▶ To do
Every line below that mentions the word "side" should be copied out.

*** Opening Data to use ***

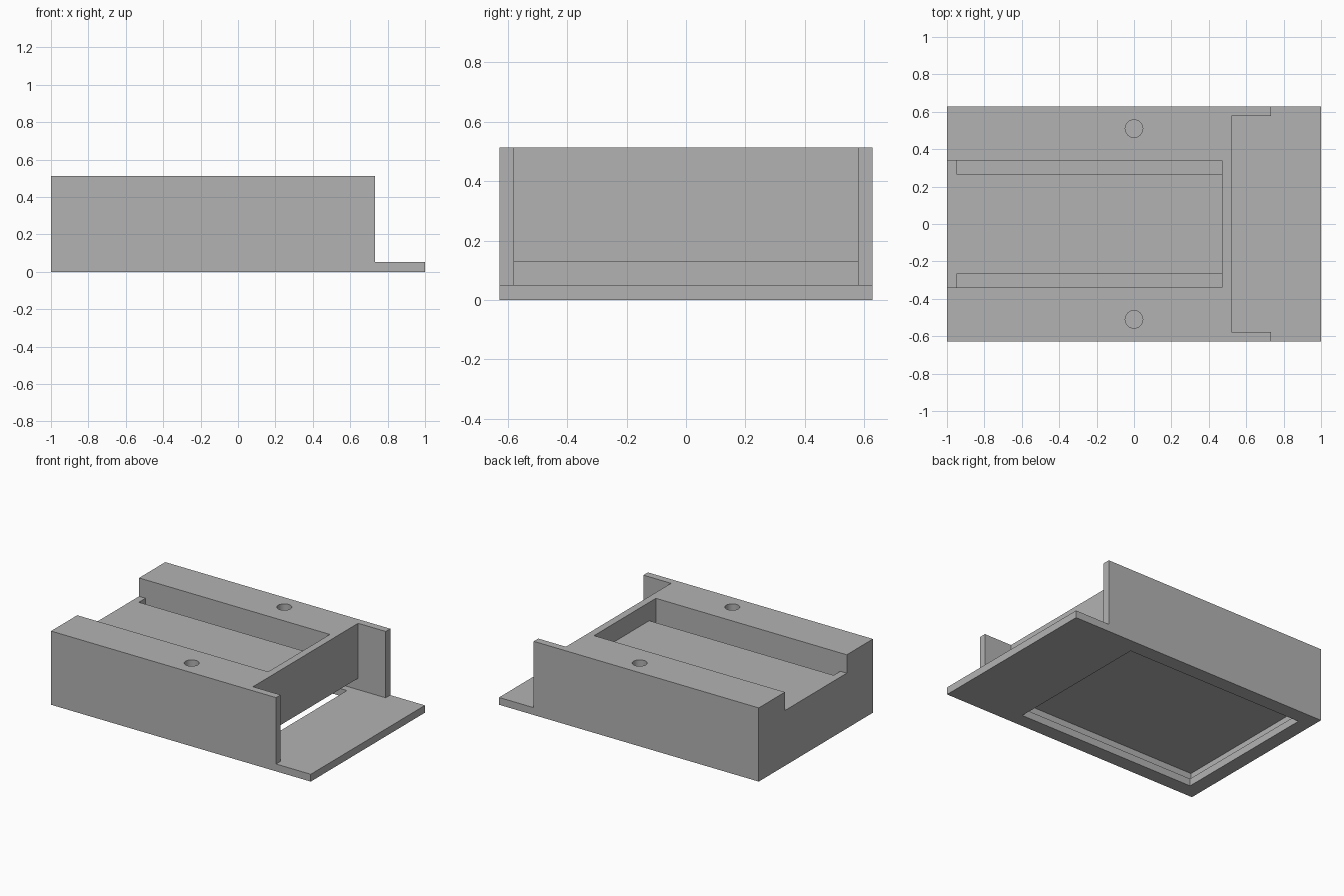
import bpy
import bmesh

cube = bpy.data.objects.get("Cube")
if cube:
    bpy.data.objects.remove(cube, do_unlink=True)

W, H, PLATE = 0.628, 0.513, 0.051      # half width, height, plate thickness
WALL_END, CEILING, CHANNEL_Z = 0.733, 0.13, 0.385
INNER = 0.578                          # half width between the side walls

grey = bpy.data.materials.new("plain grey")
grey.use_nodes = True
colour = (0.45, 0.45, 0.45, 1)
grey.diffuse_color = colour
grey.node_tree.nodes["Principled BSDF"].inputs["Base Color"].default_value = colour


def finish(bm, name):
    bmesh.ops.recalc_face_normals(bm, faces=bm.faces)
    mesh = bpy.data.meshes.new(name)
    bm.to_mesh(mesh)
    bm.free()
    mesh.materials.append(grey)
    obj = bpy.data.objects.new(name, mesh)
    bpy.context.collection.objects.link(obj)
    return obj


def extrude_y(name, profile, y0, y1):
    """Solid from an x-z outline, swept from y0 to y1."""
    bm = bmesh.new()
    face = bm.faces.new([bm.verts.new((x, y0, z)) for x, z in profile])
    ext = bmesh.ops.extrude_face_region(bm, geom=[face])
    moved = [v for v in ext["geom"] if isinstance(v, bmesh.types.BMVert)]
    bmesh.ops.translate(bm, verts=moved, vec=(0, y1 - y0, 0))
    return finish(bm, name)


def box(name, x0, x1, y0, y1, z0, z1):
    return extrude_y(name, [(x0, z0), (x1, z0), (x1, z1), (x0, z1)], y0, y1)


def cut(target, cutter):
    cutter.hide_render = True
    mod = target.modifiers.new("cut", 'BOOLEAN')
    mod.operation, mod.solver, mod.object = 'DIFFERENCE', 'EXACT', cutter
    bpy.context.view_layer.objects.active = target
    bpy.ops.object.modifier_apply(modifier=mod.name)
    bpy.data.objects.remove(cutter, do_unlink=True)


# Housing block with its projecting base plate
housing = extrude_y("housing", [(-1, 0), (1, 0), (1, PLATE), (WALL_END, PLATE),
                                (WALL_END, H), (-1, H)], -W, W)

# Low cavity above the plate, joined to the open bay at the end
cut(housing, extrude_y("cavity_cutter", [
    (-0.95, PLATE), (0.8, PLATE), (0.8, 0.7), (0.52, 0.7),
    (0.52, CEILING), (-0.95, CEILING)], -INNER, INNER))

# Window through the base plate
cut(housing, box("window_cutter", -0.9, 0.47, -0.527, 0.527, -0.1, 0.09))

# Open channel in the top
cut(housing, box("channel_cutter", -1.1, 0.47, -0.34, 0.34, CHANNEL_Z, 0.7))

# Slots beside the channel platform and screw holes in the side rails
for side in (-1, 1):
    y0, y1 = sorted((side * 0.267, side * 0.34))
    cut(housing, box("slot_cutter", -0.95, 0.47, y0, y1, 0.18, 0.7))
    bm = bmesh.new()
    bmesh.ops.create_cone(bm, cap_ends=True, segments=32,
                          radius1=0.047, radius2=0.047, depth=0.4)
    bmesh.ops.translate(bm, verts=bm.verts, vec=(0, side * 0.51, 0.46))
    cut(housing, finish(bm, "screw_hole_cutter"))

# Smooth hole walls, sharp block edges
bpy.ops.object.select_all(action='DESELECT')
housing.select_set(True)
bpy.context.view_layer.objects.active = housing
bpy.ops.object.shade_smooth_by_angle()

*** Closing Data to use ***

▶ Completed exercise
INNER = 0.578                          # half width between the side walls
# Slots beside the channel platform and screw holes in the side rails
for side in (-1, 1):
    y0, y1 = sorted((side * 0.267, side * 0.34))
    bmesh.ops.translate(bm, verts=bm.verts, vec=(0, side * 0.51, 0.46))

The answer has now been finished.